Problem to solve =
Filter this listing down to the lines that contain the word "Vector", and copy them.

Data in this exercise =
****************
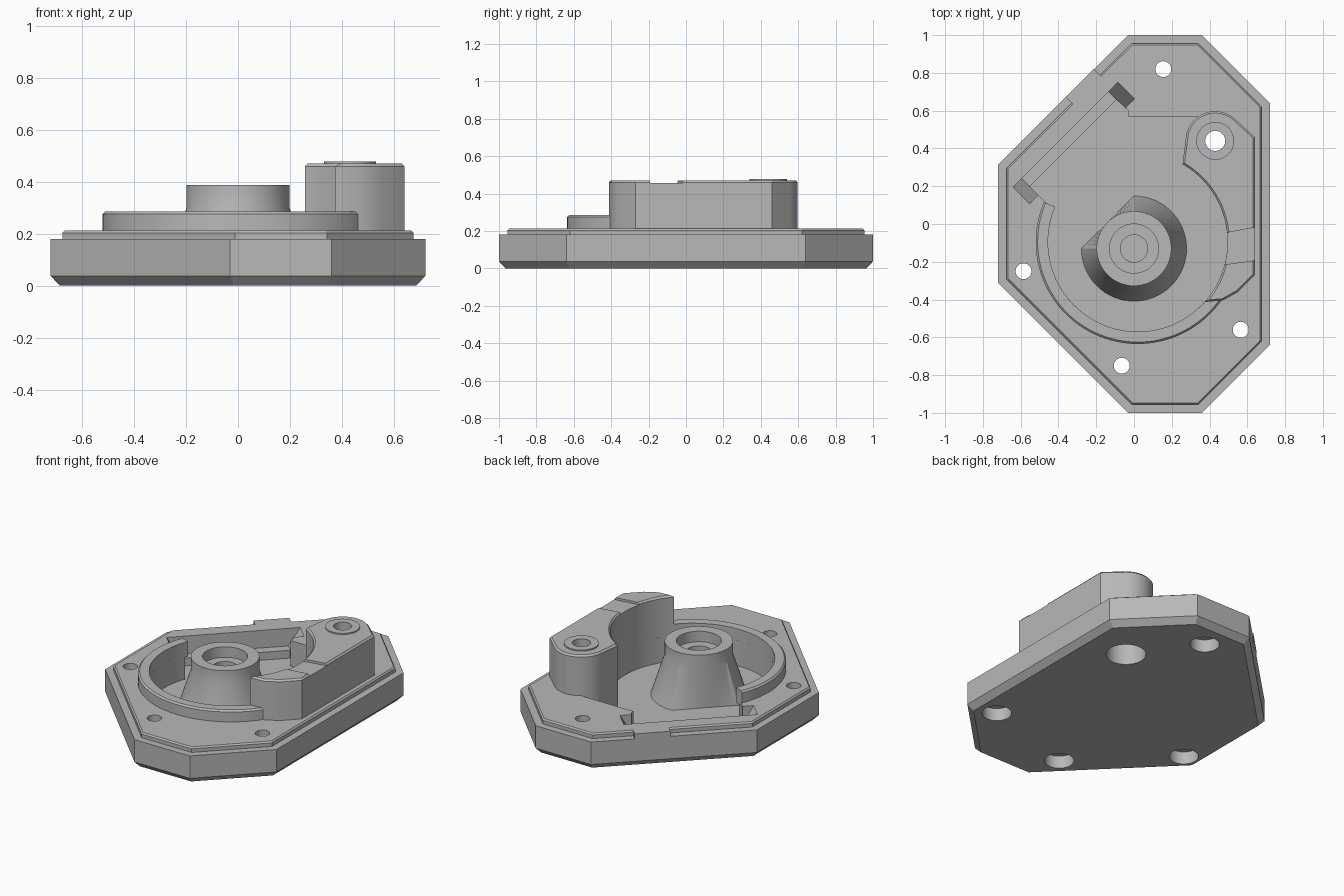
import bpy, bmesh, math
from mathutils import Vector

cube = bpy.data.objects.get("Cube")
if cube:
    bpy.data.objects.remove(cube, do_unlink=True)

grey = bpy.data.materials.new("grey plastic")
grey.use_nodes = True
COLOUR = (0.48, 0.48, 0.48, 1)
grey.diffuse_color = COLOUR
grey.node_tree.nodes["Principled BSDF"].inputs["Base Color"].default_value = COLOUR


def arc(cx, cy, r, start, end, n=48):
    """Points on an arc, angles in degrees."""
    angles = [math.radians(start + (end - start) * i / n) for i in range(n + 1)]
    return [(cx + r * math.cos(a), cy + r * math.sin(a)) for a in angles]


def circle(cx, cy, r, n=64):
    return arc(cx, cy, r, 0, 360, n)[:-1]


def diagonal(u, v):
    """Point along (u) and outward from (v) the slanted back edge."""
    return ((u - v) / math.sqrt(2), (u + v) / math.sqrt(2))


def diagonal_box(u0, u1, v0, v1):
    return [diagonal(u0, v0), diagonal(u1, v0), diagonal(u1, v1), diagonal(u0, v1)]


def inset(points, d):
    """Mitred inward offset of a counter-clockwise outline."""
    result = []
    for i, p in enumerate(points):
        a, b, c = Vector(points[i - 1]), Vector(p), Vector(points[(i + 1) % len(points)])
        e, f = (b - a).normalized(), (c - b).normalized()
        n, m = Vector((-e.y, e.x)), Vector((-f.y, f.x))
        result.append(tuple(b + (n + m) * (d / max(0.3, 1 + n.dot(m)))))
    return result


def loft(name, levels):
    """Closed solid joining (z, outline) levels with equal point counts."""
    bm = bmesh.new()
    rings = [[bm.verts.new((x, y, z)) for x, y in pts] for z, pts in levels]
    for low, high in zip(rings, rings[1:]):
        for i in range(len(low)):
            j = (i + 1) % len(low)
            bm.faces.new((low[i], low[j], high[j], high[i]))
    bm.faces.new(rings[0][::-1])
    bm.faces.new(rings[-1])
    bmesh.ops.recalc_face_normals(bm, faces=bm.faces)
    mesh = bpy.data.meshes.new(name)
    bm.to_mesh(mesh)
    bm.free()
    mesh.materials.append(grey)
    obj = bpy.data.objects.new(name, mesh)
    bpy.context.collection.objects.link(obj)
    return obj


def prism(name, outline, levels):
    return loft(name, [(z, inset(outline, d)) for z, d in levels])


def activate(obj):
    bpy.ops.object.select_all(action='DESELECT')
    obj.select_set(True)
    bpy.context.view_layer.objects.active = obj


def cut(obj, cutters):
    activate(obj)
    for cutter in cutters:
        cutter.hide_render = True
        mod = obj.modifiers.new("cut", 'BOOLEAN')
        mod.operation = 'DIFFERENCE'
        mod.solver = 'EXACT'
        mod.object = cutter
        bpy.ops.object.modifier_apply(modifier=mod.name)


CX, CY, POCKET = 0.02, -0.095, 0.475   # round pocket
FLOOR, DECK = 0.05, 0.212
POST = (0.43, 0.44)

# Base plate with bottom chamfer and stepped lip
outline = [(-0.03, -1), (0.36, -1), (0.72, -0.64), (0.72, 0.64),
           (0.36, 1), (-0.03, 1), (-0.72, 0.315), (-0.72, -0.31)]
base = prism("base_plate", outline, [(0, 0.035), (0.037, 0), (0.18, 0),
                                     (0.18, 0.045), (0.203, 0.045), (DECK, 0.053)])

# Pocket, side opening and door slot
pocket = loft("pocket_cutter", [(z, circle(CX, CY, POCKET, 96)) for z in (FLOOR, 0.5)])
opening = [(0, -0.1), (0.34, 0.1), (0.34, 0.57), (-0.03, 0.57), (-0.03, 0.6),
           diagonal(0.4, 0.53), diagonal(-0.25, 0.53), diagonal(-0.25, 0.35)]
side = loft("opening_cutter", [(z, opening) for z in (FLOOR, 0.5)])
slot = loft("slot_cutter", [(0.1, diagonal_box(-0.25, 0.4, 0.467, 0.59)),
                            (DECK, diagonal_box(-0.315, 0.47, 0.467, 0.59)),
                            (0.3, diagonal_box(-0.315, 0.47, 0.467, 0.59))])

# Screw holes, each with a wide recess from below
def screw_hole(x, y, r, wide, depth):
    return loft("hole_cutter", [(-0.1, circle(x, y, wide)), (depth, circle(x, y, wide)),
                                (depth, circle(x, y, r)), (0.7, circle(x, y, r))])

holes = [screw_hole(x, y, 0.042, 0.085, 0.08)
         for x, y in ((0.155, 0.82), (-0.585, -0.25), (-0.065, -0.75), (0.565, -0.56))]
post_hole = screw_hole(*POST, 0.053, 0.115, 0.16)
cut(base, [pocket, side, slot, post_hole] + holes)

# Flush tab filling the step beside the opening
tab = loft("edge_tab", [(z, diagonal_box(0.22, 0.43, 0.66, 0.73)) for z in (0.15, DECK)])

# Raised rim around the pocket
rim_levels = [(z, arc(CX, CY, outer, 157, 345, 72) + arc(CX, CY, POCKET, 345, 157, 72))
              for z, outer in ((0.19, 0.54), (0.275, 0.54), (0.285, 0.53))]
rim = loft("pocket_rim", rim_levels)

# Tall side tower hugging the pocket
tower_outline = (arc(CX, CY, POCKET, 60, -42, 40)
                 + [(0.47, -0.405), (0.55, -0.36), (0.64, -0.27), (0.64, 0.46)]
                 + arc(*POST, 0.157, 50, 168, 28))
tower = prism("side_tower", tower_outline, [(FLOOR - 0.005, 0), (0.458, 0), (0.469, 0.01)])
channel = loft("channel_cutter", [(z, [(0.3, -0.24), (0.8, -0.17), (0.8, 0.01), (0.3, -0.08)])
                                  for z in (0.455, 0.6)])
cut(tower, [channel, post_hole])

# Raised collar on the tower
collar = loft("post_collar", [(z, circle(*POST, 0.1)) for z in (0.46, 0.477)])
cut(collar, [post_hole])

# Central boss: flared foot with one flat side, stepped blind bore
BX, BY, N = 0, -0.13, 64
foot = []
for i in range(N):
    a = 2 * math.pi * i / N
    toward = math.cos(a - math.radians(135))
    r = min(0.28, 0.198 / toward) if toward > 0.1 else 0.28
    foot.append((BX + r * math.cos(a), BY + r * math.sin(a)))
boss = loft("central_boss", [(FLOOR - 0.005, foot)] + [
    (z, circle(BX, BY, r, N)) for z, r in
    ((0.3, 0.198), (0.387, 0.198), (0.387, 0.13), (0.32, 0.13), (0.32, 0.072), (0.15, 0.072))])

# Remove cutters and shade
for cutter in [pocket, side, slot, post_hole, channel] + holes:
    bpy.data.objects.remove(cutter, do_unlink=True)
for obj in (base, tab, rim, tower, collar, boss):
    activate(obj)
    bpy.ops.object.shade_smooth_by_angle(angle=math.radians(25))
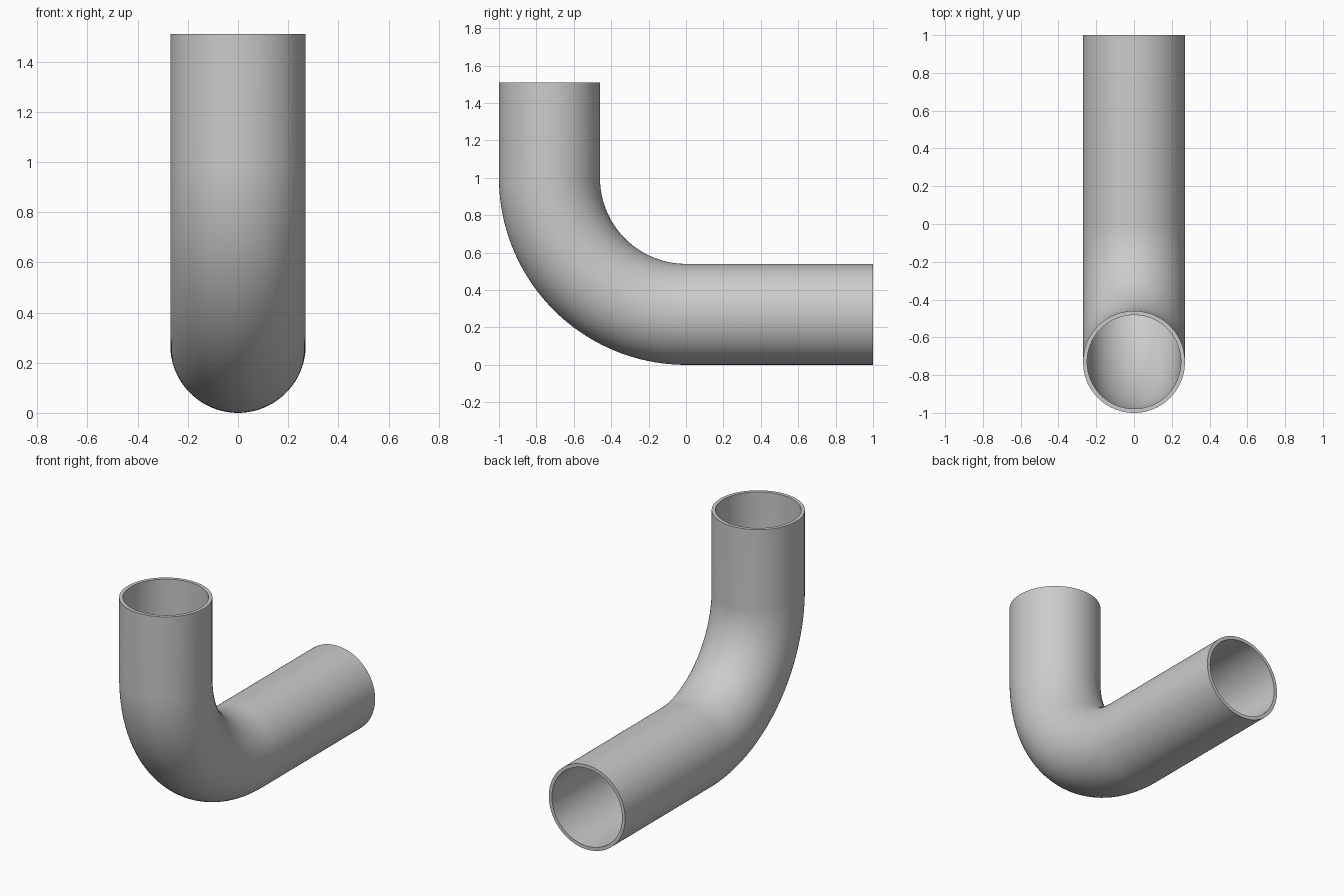
import bpy, bmesh, math
from mathutils import Vector

cube = bpy.data.objects.get("Cube")
if cube:
    bpy.data.objects.remove(cube, do_unlink=True)

OUTER, INNER = 0.27, 0.248   # pipe radii
BEND = 0.73                  # centreline bend radius
TOP, BACK = 1.51, 1.0        # open ends
SIDES, STEPS = 96, 48

# Plain grey metal
grey = bpy.data.materials.new("grey metal")
grey.use_nodes = True
colour = (0.6, 0.6, 0.6, 1)
grey.diffuse_color = colour
grey.node_tree.nodes["Principled BSDF"].inputs["Base Color"].default_value = colour

# Centreline: upright leg, quarter bend, horizontal leg (point, outward normal)
centre = Vector((0, 0, OUTER + BEND))
path = [(Vector((0, -BEND, TOP)), Vector((0, -1, 0)))]
for i in range(STEPS + 1):
    a = math.pi / 2 * i / STEPS
    out = Vector((0, -math.cos(a), -math.sin(a)))
    path.append((centre + out * BEND, out))
path.append((Vector((0, BACK, OUTER)), Vector((0, 0, -1))))


def ring(bm, point, out, radius):
    side = Vector((1, 0, 0))
    angles = [2 * math.pi * k / SIDES for k in range(SIDES)]
    return [bm.verts.new(point + (side * math.cos(t) + out * math.sin(t)) * radius)
            for t in angles]


def bridge(bm, a, b):
    for k in range(SIDES):
        n = (k + 1) % SIDES
        bm.faces.new((a[k], a[n], b[n], b[k]))


# Closed loop of rings: down the outside, back along the bore
bm = bmesh.new()
rings = [ring(bm, p, n, OUTER) for p, n in path]
rings += [ring(bm, p, n, INNER) for p, n in reversed(path)]
for a, b in zip(rings, rings[1:] + rings[:1]):
    bridge(bm, a, b)
bmesh.ops.recalc_face_normals(bm, faces=bm.faces)

mesh = bpy.data.meshes.new("elbow_pipe")
bm.to_mesh(mesh)
bm.free()
mesh.materials.append(grey)
pipe = bpy.data.objects.new("elbow_pipe", mesh)
bpy.context.collection.objects.link(pipe)

# Smooth walls with crisp rims
bpy.ops.object.select_all(action='DESELECT')
pipe.select_set(True)
bpy.context.view_layer.objects.active = pipe
bpy.ops.object.shade_smooth_by_angle(angle=math.radians(30))
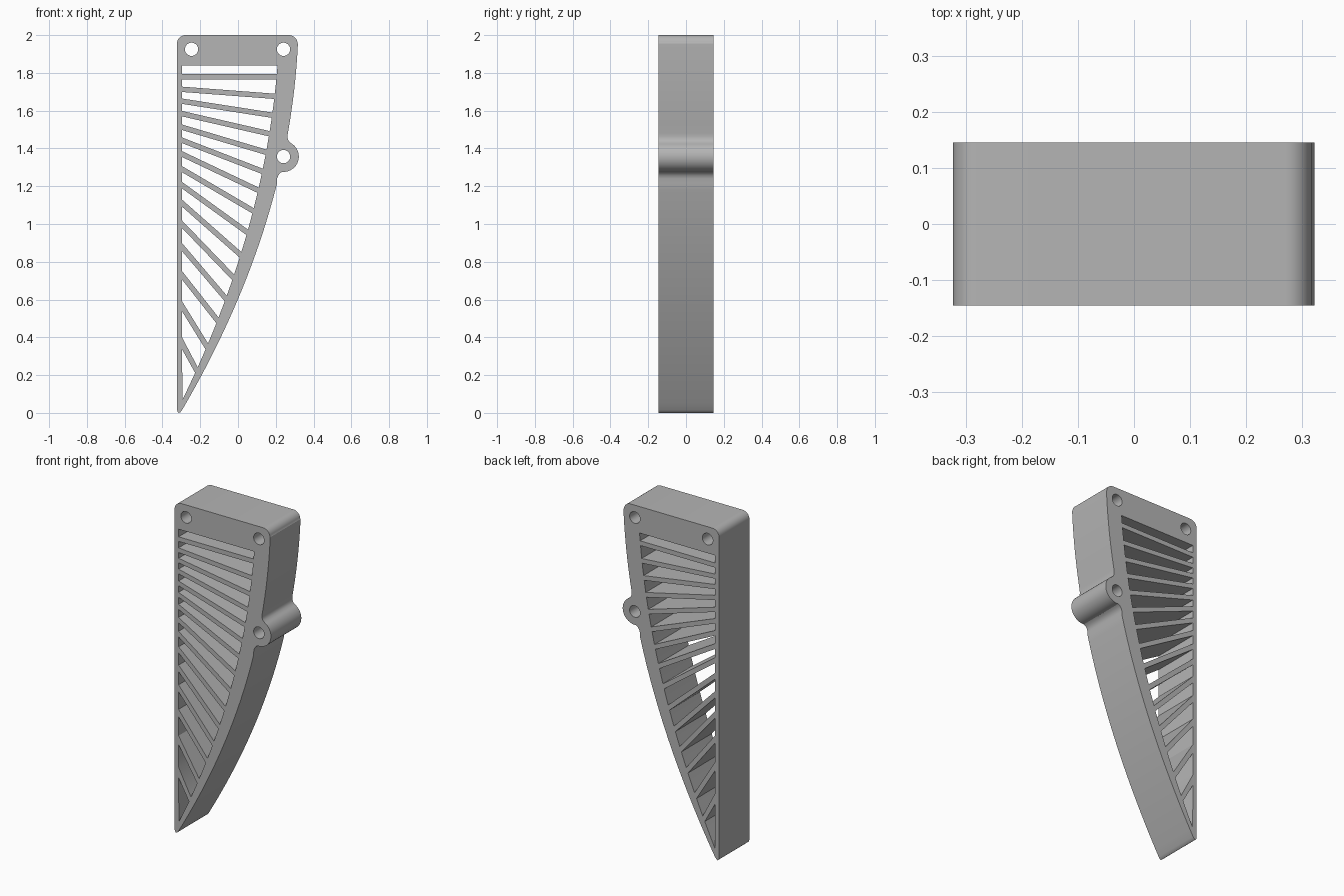
import bpy, bmesh
from math import cos, sin, radians, sqrt

cube = bpy.data.objects.get("Cube")
if cube:
    bpy.data.objects.remove(cube, do_unlink=True)

HALF_DEPTH = 0.145
LEFT, INNER_LEFT = -0.323, -0.296
BAR = 0.028


def outer(z):
    return -0.305 + 0.59 * z - 0.139 * z * z


def inner(z):
    return -0.329 + 0.506 * z - 0.116 * z * z


def arc(cx, cz, r, start, end, steps):
    angles = [radians(start + (end - start) * i / steps) for i in range(steps + 1)]
    return [(cx + r * cos(a), cz + r * sin(a)) for a in angles]


def sweep(func, z0, z1, steps):
    zs = [z0 + (z1 - z0) * i / steps for i in range(steps + 1)]
    return [(func(z), z) for z in zs]


def meet(z, slope):
    """Height where a line from the left wall meets the inner curve."""
    height = z
    for _ in range(40):
        height = z + slope * (inner(height) - INNER_LEFT)
    return height


# Outline: rounded tip, curved edge, screw ear with fillets, rounded top
outline = [(LEFT, 0.02), (-0.32, 0.006), (-0.313, 0), (-0.306, 0.003)]
outline += sweep(outer, 0.015, 1.215, 32)
outline += [(0.207, 1.24), (0.213, 1.257), (0.222, 1.269)]
outline += arc(0.241, 1.357, 0.081, -95, 60, 24)
outline += [(0.27, 1.437), (0.264, 1.448), (0.262, 1.462)]
outline += sweep(outer, 1.48, 1.955, 10)
outline += arc(0.27, 1.955, 0.045, 5, 90, 8)
outline += arc(LEFT + 0.045, 1.955, 0.045, 90, 180, 8)

# Screw holes
loops = [outline]
for cx, cz in ((-0.246, 1.925), (0.241, 1.925), (0.241, 1.357)):
    loops.append(arc(cx, cz, 0.035, 0, 350, 35))

# Slanted bars, as heights at the left wall and at the curved edge
bar_left = [1.78, 1.713, 1.65, 1.584, 1.512, 1.443, 1.37, 1.29,
            1.205, 1.11, 0.998, 0.877, 0.728, 0.564, 0.368]
bar_right = [1.78, 1.676, 1.576, 1.478, 1.38, 1.279, 1.179, 1.07,
             0.956, 0.837, 0.718, 0.606, 0.49, 0.352, 0.22]

# Openings between neighbouring bars
top_left = top_right = 1.84
for zl, zr in zip(bar_left, bar_right):
    slope = (zr - zl) / (inner(zr) - INNER_LEFT)
    half = BAR / 2 * sqrt(1 + slope * slope)
    low_right = meet(zl + half, slope)
    loops.append([(INNER_LEFT, top_left), (INNER_LEFT, zl + half)]
                 + sweep(inner, low_right, top_right, 3))
    top_left, top_right = zl - half, meet(zl - half, slope)
loops.append([(INNER_LEFT, top_left)] + sweep(inner, top_right, 0.07, 4))

# Filled, extruded profile
curve = bpy.data.curves.new("bracket_profile", "CURVE")
curve.dimensions = "2D"
curve.fill_mode = "BOTH"
curve.extrude = HALF_DEPTH
for loop in loops:
    spline = curve.splines.new("POLY")
    spline.points.add(len(loop) - 1)
    for point, (x, z) in zip(spline.points, loop):
        point.co = (x, z, 0, 1)
    spline.use_cyclic_u = True

bracket = bpy.data.objects.new("slatted_bracket", curve)
bpy.context.collection.objects.link(bracket)
bracket.rotation_euler.x = radians(90)
bpy.ops.object.select_all(action="DESELECT")
bracket.select_set(True)
bpy.context.view_layer.objects.active = bracket
bpy.ops.object.convert(target="MESH")
bracket = bpy.context.view_layer.objects.active
bpy.ops.object.transform_apply(location=False, rotation=True, scale=False)

# Weld caps to walls
bm = bmesh.new()
bm.from_mesh(bracket.data)
bmesh.ops.remove_doubles(bm, verts=bm.verts[:], dist=0.0002)
bmesh.ops.recalc_face_normals(bm, faces=bm.faces[:])
bm.to_mesh(bracket.data)
bm.free()

# Grey finish
grey = bpy.data.materials.new("grey")
grey.use_nodes = True
color = (0.46, 0.46, 0.46, 1)
grey.diffuse_color = color
grey.node_tree.nodes["Principled BSDF"].inputs["Base Color"].default_value = color
bracket.data.materials.clear()
bracket.data.materials.append(grey)

bpy.ops.object.shade_smooth_by_angle(angle=radians(30))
****************
Your solution =
from mathutils import Vector
        a, b, c = Vector(points[i - 1]), Vector(p), Vector(points[(i + 1) % len(points)])
        n, m = Vector((-e.y, e.x)), Vector((-f.y, f.x))
from mathutils import Vector
centre = Vector((0, 0, OUTER + BEND))
path = [(Vector((0, -BEND, TOP)), Vector((0, -1, 0)))]
    out = Vector((0, -math.cos(a), -math.sin(a)))
path.append((Vector((0, BACK, OUTER)), Vector((0, 0, -1))))
    side = Vector((1, 0, 0))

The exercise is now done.